Night #23 of Hooptober VIII.
A friend of mine had been pressing me to check this out after really loving it, which did intrigue me considering the otherwise lackluster ratings I'd seen. This is based on a novel by Adam Nevill, who also wrote The Ritual, another interesting element. I enjoyed the film adaptation of that quite a bit, but I haven't actually read either of these novels, so how much could be attributed to the filmmaking and how much to the writing is tricky to say.
Obviously I wound up not liking it nearly as much as my friend did, but I'm also falling in a more positive space than where most seem to have. The cold open is plenty spooky, and I was initially invested in the story. There are some nice background scares, but also a few less endearing jump scares. The narrative also kind of gets stuck in the middle; the general direction of it is made really apparent early on, which kind of robs it of any surprises outside of the physical reveal, which is a bummer. It's also kind of extremely similar to the events of The Ritual in certain ways, which makes me wonder about the variety in Nevill's concepts.
That said, I did find the reveal and subsequent effects to be really cool; not the best looking, but I always respect ambition on a budget, and there are plenty of stylish ideas at work here, especially with "the box". I also appreciate the depth given to the lore behind all this, the real world myth basis, that doesn't feel overexplained. I appreciate the use of off the beaten path entities; like it rewards reading into it and looking at the symbols used. You can just take it as it is as well, though so little is directly explained in the film that it might be frustrating for some viewers too.
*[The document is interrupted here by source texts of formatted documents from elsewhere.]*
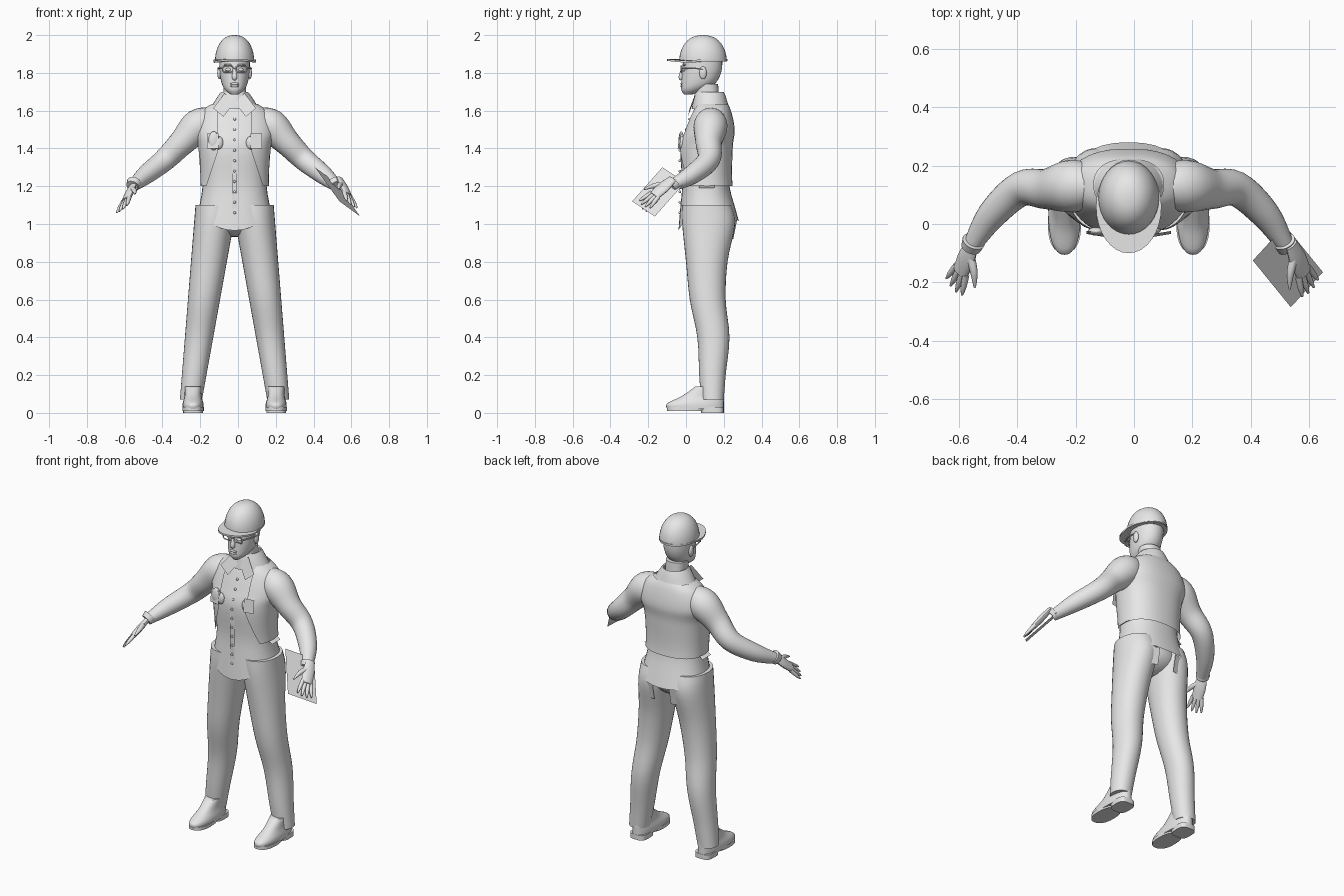
import bpy, bmesh, math
from mathutils import Vector

cube = bpy.data.objects.get("Cube")
if cube:
    bpy.data.objects.remove(cube)

AXIS = -0.018  # the body stands slightly off the middle
SIDES = (("right", -1), ("left", 1))

grey = bpy.data.materials.new("plain_grey")
grey.use_nodes = True
colour = (0.8, 0.8, 0.8, 1)
grey.diffuse_color = colour
grey.node_tree.nodes["Principled BSDF"].inputs["Base Color"].default_value = colour


def finish(name, mesh_builder, thickness=0):
    if thickness:
        bmesh.ops.solidify(mesh_builder, geom=mesh_builder.faces[:], thickness=thickness)
    bmesh.ops.recalc_face_normals(mesh_builder, faces=mesh_builder.faces[:])
    mesh = bpy.data.meshes.new(name)
    mesh_builder.to_mesh(mesh)
    mesh_builder.free()
    mesh.materials.append(grey)
    mesh.polygons.foreach_set("use_smooth", [True] * len(mesh.polygons))
    mesh.set_sharp_from_angle(angle=math.radians(40))
    part = bpy.data.objects.new(name, mesh)
    bpy.context.collection.objects.link(part)


def resample(rows, steps):
    """Smooth curve through rows of numbers."""
    dense = []
    last = len(rows) - 1
    for i in range(last):
        before, start, end, after = (rows[max(0, min(last, k))] for k in range(i - 1, i + 3))
        for step in range(steps):
            t = step / steps
            row = []
            for p, q, r, w in zip(before, start, end, after):
                bend = 2 * p - 5 * q + 4 * r - w + t * (3 * (q - r) + w - p)
                row.append(q + t / 2 * (r - p + t * bend))
            dense.append(row)
    dense.append(list(rows[-1]))
    return dense


def skin(name, rings, closed=True, caps=True, thickness=0, tweak=None):
    builder = bmesh.new()
    loops = [[builder.verts.new(point) for point in ring] for ring in rings]
    count = len(loops[0])
    for lower, upper in zip(loops, loops[1:]):
        for j in range(count if closed else count - 1):
            k = (j + 1) % count
            builder.faces.new((lower[j], lower[k], upper[k], upper[j]))
    if caps:
        builder.faces.new(loops[0])
        builder.faces.new(loops[-1])
    if tweak:
        for vert in builder.verts:
            tweak(vert.co)
    finish(name, builder, thickness)


def power(value, exponent):
    return math.copysign(abs(value) ** exponent, value)


def stack(name, rows, steps=4, centre=None, opening=None, roundness=0.85, **options):
    """Level ovals given as height, half width, front, back."""
    rings = []
    segments = 32
    for z, width, front, back in resample(rows, steps):
        x = AXIS + (centre(z) if centre else 0)
        start = math.asin((opening(z) / width) ** (1 / roundness)) if opening else 0
        spans = segments - 1 if opening else segments
        ring = []
        for j in range(segments):
            angle = start + j / spans * (math.tau - 2 * start)
            ring.append((x + width * power(math.sin(angle), roundness),
                         (front + back) / 2 + (front - back) / 2 * power(math.cos(angle), roundness), z))
        rings.append(ring)
    skin(name, rings, closed=not opening, **options)


def tube(name, rows, side=1, up=(0, 0, 1), flat=1, steps=5, segments=16):
    """Tapered limb through x, y, z, radius; side mirrors it."""
    dense = resample(rows, steps)
    path = [Vector(row[:3]) for row in dense]
    rings = []
    for i, middle in enumerate(path):
        along = path[min(i + 1, len(path) - 1)] - path[max(i - 1, 0)]
        across = along.cross(Vector(up)).normalized()
        over = across.cross(along).normalized() * flat
        ring = []
        for j in range(segments):
            angle = math.tau * j / segments
            point = middle + dense[i][3] * (across * math.cos(angle) + over * math.sin(angle))
            ring.append((AXIS + side * point.x, point.y, point.z))
        rings.append(ring)
    skin(name, rings)


def plate(name, middle, half_u, half_v, side=1, thickness=0.009):
    """Thin slanted panel from its middle and two half edges."""
    builder = bmesh.new()
    middle, u, v = Vector(middle), Vector(half_u), Vector(half_v)
    corners = (middle - u - v, middle + u - v, middle + u + v, middle - u + v)
    builder.faces.new([builder.verts.new((AXIS + side * c.x, c.y, c.z)) for c in corners])
    finish(name, builder, thickness)


def ball(name, middle, size, side=1):
    builder = bmesh.new()
    bmesh.ops.create_uvsphere(builder, u_segments=16, v_segments=10, radius=1)
    x, y, z = middle
    for vert in builder.verts:
        vert.co = Vector((AXIS + side * x, y, z)) + vert.co * Vector(size)
    finish(name, builder)


# Shirt with a hem that dips at front and back
def curve_hem(point):
    weight = max(0, (1.12 - point.z) / 0.08)
    dip = 0.075 if point.y < 0.1 else 0.025
    point.z -= dip * weight * max(0, 1 - ((point.x - AXIS) / 0.18) ** 2)


shirt = [(1.04, .2, -.04, .28), (1.2, .17, -.02, .23), (1.4, .18, -.03, .23),
         (1.5, .2, 0, .24), (1.6, .16, .04, .22), (1.66, .06, .07, .19)]
stack("shirt", shirt, caps=False, tweak=curve_hem)
plate("shirt_placket", (0, -.03, 1.2), (.014, 0, 0), (0, 0, .2))
for i in range(10):
    z = 1.06 + i * 0.055
    ball(f"shirt_button_{i}", (0, max(0, z - 1.4) / 3 - 0.033, z), [0.007] * 3)

# Open vest, the shirt's shape grown outwards
vest = [(z, width + .012, front - .01, back + .018)
        for z, width, front, back in resample(shirt, 8) if 1.19 < z < 1.64]
stack("vest", vest, steps=1, opening=lambda z: .09 + max(0, 1.38 - z) / 3,
      caps=False, thickness=.01)
for side, s in SIDES:
    plate(f"{side}_vest_pocket", (.115, -.034, 1.44), (.03, .005, 0), (0, .005, .04), s)
    plate(f"{side}_vest_strap", (.185, .11, 1.2), (.014, 0, -.01), (0, .04, 0), s)
    ball(f"{side}_chest_bump", (.085, -.02, 1.43), (.025, .015, .035), s)
ball("chest_radio", (.11, -.025, 1.44), (.03, .015, .05), -1)

# Collar
stack("collar", [(1.61, .13, .03, .23), (1.7, .07, .05, .2), (1.65, .06, .06, .19)],
      roundness=1, caps=False)
for side, s in SIDES:
    plate(f"{side}_collar_flap", (.056, .03, 1.63), (.027, .005, .022), (.03, -.015, -.04), s)

# Trousers, the legs leaning outwards and narrowing to the cuff
ball("trouser_seat", (0, .12, 1.03), (.17, .13, .1))
leg = [(z, .055 + z / 20, front, back) for z, front, back in
       ((.07, .08, .2), (.2, .07, .21), (.4, .06, .23), (.6, .02, .21),
        (.8, 0, .22), (1, -.02, .26), (1.1, -.02, .24))]
for side, s in SIDES:
    stack(f"{side}_trouser_leg", leg, centre=lambda z: s * (.24 - .13 * z), roundness=.95)
    plate(f"{side}_back_pocket", (.1, .25, .97), (.045, -.01, 0), (0, .01, .05), s)

# Shoes
for side, s in SIDES:
    def foot(z):
        return s * 0.22
    stack(f"{side}_shoe", [(.02, .055, -.1, .2), (.05, .055, -.1, .2),
                           (.09, .045, -.02, .2), (.14, .045, .05, .19)], centre=foot)
    stack(f"{side}_shoe_sole", [(z, .057, -.1, .1) for z in (.01, .03)], steps=1, centre=foot)
    stack(f"{side}_shoe_heel", [(z, .052, .08, .2) for z in (0, .03)], steps=1, centre=foot,
          roundness=.6)
    for i in range(3):
        ball(f"{side}_shoe_lace_{i}", (.22, .035 - i / 40, .105 - i / 80), (.025, .008, .008), s)

# Arms
arm = [(.1, .13, 1.56, .06), (.19, .13, 1.52, .09), (.28, .12, 1.43, .07),
       (.37, .12, 1.34, .06), (.47, .03, 1.26, .05), (.54, -.08, 1.2, .03)]
for side, s in SIDES:
    tube(f"{side}_sleeve", arm, s, segments=24)

# Hands, fanned from wrist and knuckles; the left one rests on the clipboard
along = Vector((.3, -.7, -.63)).normalized()
palm_normal = Vector((.67, -.14, .73))
across = along.cross(palm_normal).normalized()
for side, s in SIDES:
    wrist = Vector((.54, -.08, 1.2))
    tube(f"{side}_cuff", [(*(wrist - along * .03), .04), (*wrist, .035)], s, steps=1)
    if side == "left":
        wrist += palm_normal * .035
    knuckles = wrist + along * .12
    tube(f"{side}_palm", [(*(wrist - along * .02), .025), (*wrist.lerp(knuckles, .4), .036),
                          (*knuckles, .032)], s, palm_normal, flat=.5)
    tube(f"{side}_thumb", [(*(wrist + along * .02), .015),
                           (*(wrist + along * .07 + across * .05), .013),
                           (*(wrist + along * .12 + across * .08), .004)], s, palm_normal)
    for i in range(4):
        spread = i - 1.5
        base = knuckles + across * spread * .017 - along * .01
        reach = (along + across * spread * .15) * (.095 - abs(spread) / 100)
        tube(f"{side}_finger_{i}", [(*base, .012), (*(base + reach * .6), .01),
                                    (*(base + reach), .004)], s, palm_normal, segments=10)

# Clipboard under the left hand
plate("clipboard", (.545, -.145, 1.17), (.055, .06, -.04), (.065, -.08, -.09))

# Neck, head and face
stack("neck", [(1.6, .06, .05, .18), (1.74, .06, .05, .17)])
stack("head", [(1.685, .02, -.01, .03), (1.71, .05, -.025, .1), (1.75, .07, -.024, .16),
               (1.82, .08, -.02, .19), (1.92, .08, -.01, .19)], roundness=.95)
tube("nose", [(0, -.012, 1.835, .008), (0, -.025, 1.78, .014), (0, -.02, 1.766, .009)], up=(0, 1, 0))
for name, z in (("upper_lip", 1.742), ("lower_lip", 1.73)):
    ball(name, (0, -.02, z), (.024, .01, .007))
for side, s in SIDES:
    ball(f"{side}_ear", (.08, .09, 1.8), (.012, .02, .034), s)
    ball(f"{side}_eye", (.032, -.01, 1.817), (.016, .01, .009), s)
    ball(f"{side}_brow", (.034, -.01, 1.842), (.024, .01, .006), s)
    # Glasses
    turns = [math.tau * k / 20 for k in range(21)]
    rim = [(.036 + .028 * power(math.cos(a), .6), -.025, 1.82 + .017 * power(math.sin(a), .6), .0035)
           for a in turns]
    tube(f"{side}_glasses_rim", rim, s, (0, 1, 0), steps=1, segments=6)
    tube(f"{side}_glasses_temple", [(.064, -.025, 1.825, .004), (.086, .03, 1.825, .004),
                                    (.087, .09, 1.82, .004)], s, segments=6)
tube("glasses_bridge", [(x, -.026, 1.825, .004) for x in (-.009, .009)], steps=1, segments=6)

# Hard hat: rounded dome and a brim drooping at its sides
dome = []
for k in range(13):
    angle = math.radians(k * 7.4)
    size = math.cos(angle) ** 0.85
    dome.append((1.86 + .14 * math.sin(angle), .104 * size, .09 - .126 * size, .09 + .126 * size))
stack("hat_dome", dome, steps=1, roundness=1)


def droop(point):
    point.z -= (point.x - AXIS) ** 2 * (0.9 if point.y < 0.05 else 0.3)


stack("hat_brim", [(z, .112, -.1, .22) for z in (1.864, 1.874)], steps=1, roundness=1, tweak=droop)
My main problems here, outside of a kind of sagging second act that left me waiting for the thing I knew was going to happen to happen, was how certain plot threads felt abandoned, and there lacked enough context for some of the main character's background to feel wholly satisfying. Again, I haven't read the novel, but seeing the pieces in play and seeing how they are cohesive thematically in theory, I am willing to venture the guess that a bit too much go trimmed from novel to film. An argument could be made about ambiguity when it comes to the main character, but the ending sets her on such a clear path that ambiguity about her background simply isn't the answer. You could make the assumption that makes the most sense, but clearly that's not working in the film's favor.
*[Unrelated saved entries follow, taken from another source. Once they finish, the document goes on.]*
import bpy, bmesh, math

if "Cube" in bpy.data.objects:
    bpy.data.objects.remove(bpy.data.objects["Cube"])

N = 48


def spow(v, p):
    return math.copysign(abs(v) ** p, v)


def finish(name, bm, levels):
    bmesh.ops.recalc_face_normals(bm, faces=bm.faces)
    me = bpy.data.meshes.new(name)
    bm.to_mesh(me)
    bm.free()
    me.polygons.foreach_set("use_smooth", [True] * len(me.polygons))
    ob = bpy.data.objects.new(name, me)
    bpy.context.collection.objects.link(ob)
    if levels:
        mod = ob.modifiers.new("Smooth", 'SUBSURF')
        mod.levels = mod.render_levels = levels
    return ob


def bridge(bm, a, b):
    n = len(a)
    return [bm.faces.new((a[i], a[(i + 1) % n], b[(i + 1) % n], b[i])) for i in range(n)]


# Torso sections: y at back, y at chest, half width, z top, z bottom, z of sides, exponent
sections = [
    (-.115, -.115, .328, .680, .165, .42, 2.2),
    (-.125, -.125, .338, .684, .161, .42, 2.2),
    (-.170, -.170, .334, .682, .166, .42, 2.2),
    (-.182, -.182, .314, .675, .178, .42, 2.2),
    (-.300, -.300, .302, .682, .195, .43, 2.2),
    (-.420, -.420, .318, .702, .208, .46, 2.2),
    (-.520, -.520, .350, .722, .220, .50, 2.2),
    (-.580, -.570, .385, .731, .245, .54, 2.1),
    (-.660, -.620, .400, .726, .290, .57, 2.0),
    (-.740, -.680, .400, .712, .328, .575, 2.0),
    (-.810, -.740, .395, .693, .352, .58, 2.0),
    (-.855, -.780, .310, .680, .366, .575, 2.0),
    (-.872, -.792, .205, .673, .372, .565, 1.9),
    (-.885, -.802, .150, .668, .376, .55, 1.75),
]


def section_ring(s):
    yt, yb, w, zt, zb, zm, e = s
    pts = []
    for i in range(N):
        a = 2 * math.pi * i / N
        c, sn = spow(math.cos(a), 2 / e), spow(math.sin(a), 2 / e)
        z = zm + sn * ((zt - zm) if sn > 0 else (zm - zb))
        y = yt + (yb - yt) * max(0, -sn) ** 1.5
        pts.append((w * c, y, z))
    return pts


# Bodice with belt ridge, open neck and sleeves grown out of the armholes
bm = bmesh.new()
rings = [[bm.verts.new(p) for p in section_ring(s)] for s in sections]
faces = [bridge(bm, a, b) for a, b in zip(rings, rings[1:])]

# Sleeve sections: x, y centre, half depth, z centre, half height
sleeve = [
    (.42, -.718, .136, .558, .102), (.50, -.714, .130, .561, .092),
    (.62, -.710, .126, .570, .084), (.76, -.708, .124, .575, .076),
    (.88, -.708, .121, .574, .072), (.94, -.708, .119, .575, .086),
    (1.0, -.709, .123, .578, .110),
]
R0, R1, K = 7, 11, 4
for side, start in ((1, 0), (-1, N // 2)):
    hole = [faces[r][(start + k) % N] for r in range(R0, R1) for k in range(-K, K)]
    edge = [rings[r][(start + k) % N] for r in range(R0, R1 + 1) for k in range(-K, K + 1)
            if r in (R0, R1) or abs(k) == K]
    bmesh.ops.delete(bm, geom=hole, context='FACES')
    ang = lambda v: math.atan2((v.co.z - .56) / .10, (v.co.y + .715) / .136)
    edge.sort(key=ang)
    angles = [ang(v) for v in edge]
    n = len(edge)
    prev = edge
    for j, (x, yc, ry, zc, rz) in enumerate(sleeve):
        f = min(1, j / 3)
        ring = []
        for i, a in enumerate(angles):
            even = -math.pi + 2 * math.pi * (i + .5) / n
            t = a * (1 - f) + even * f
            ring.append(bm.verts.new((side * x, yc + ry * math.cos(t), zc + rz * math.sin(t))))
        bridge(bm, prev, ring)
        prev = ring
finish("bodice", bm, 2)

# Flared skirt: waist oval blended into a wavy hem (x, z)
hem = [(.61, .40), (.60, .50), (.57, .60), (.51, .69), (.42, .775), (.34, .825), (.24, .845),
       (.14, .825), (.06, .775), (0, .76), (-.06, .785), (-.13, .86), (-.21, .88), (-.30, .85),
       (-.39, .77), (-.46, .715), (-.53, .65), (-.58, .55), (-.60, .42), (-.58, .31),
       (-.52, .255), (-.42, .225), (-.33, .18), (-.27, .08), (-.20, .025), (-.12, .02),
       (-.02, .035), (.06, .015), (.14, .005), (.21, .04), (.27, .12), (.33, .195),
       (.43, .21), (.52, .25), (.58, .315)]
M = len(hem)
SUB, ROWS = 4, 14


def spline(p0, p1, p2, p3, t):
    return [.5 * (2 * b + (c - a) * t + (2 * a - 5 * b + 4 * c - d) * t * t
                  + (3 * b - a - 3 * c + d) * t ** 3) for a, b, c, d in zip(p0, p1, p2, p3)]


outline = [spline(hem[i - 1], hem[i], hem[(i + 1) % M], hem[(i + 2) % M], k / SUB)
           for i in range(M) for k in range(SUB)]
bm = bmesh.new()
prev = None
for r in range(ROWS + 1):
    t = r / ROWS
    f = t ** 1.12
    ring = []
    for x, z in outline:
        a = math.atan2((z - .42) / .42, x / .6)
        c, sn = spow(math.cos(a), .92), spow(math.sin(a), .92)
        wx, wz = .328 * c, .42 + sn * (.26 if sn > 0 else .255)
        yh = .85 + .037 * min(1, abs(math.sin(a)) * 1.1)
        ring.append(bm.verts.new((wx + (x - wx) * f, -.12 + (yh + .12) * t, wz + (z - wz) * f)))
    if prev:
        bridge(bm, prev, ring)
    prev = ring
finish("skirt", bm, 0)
So yeah, I really don't think this is terrible, it has some quality moments, plus a short runtime, but does come up short compared to The Ritual.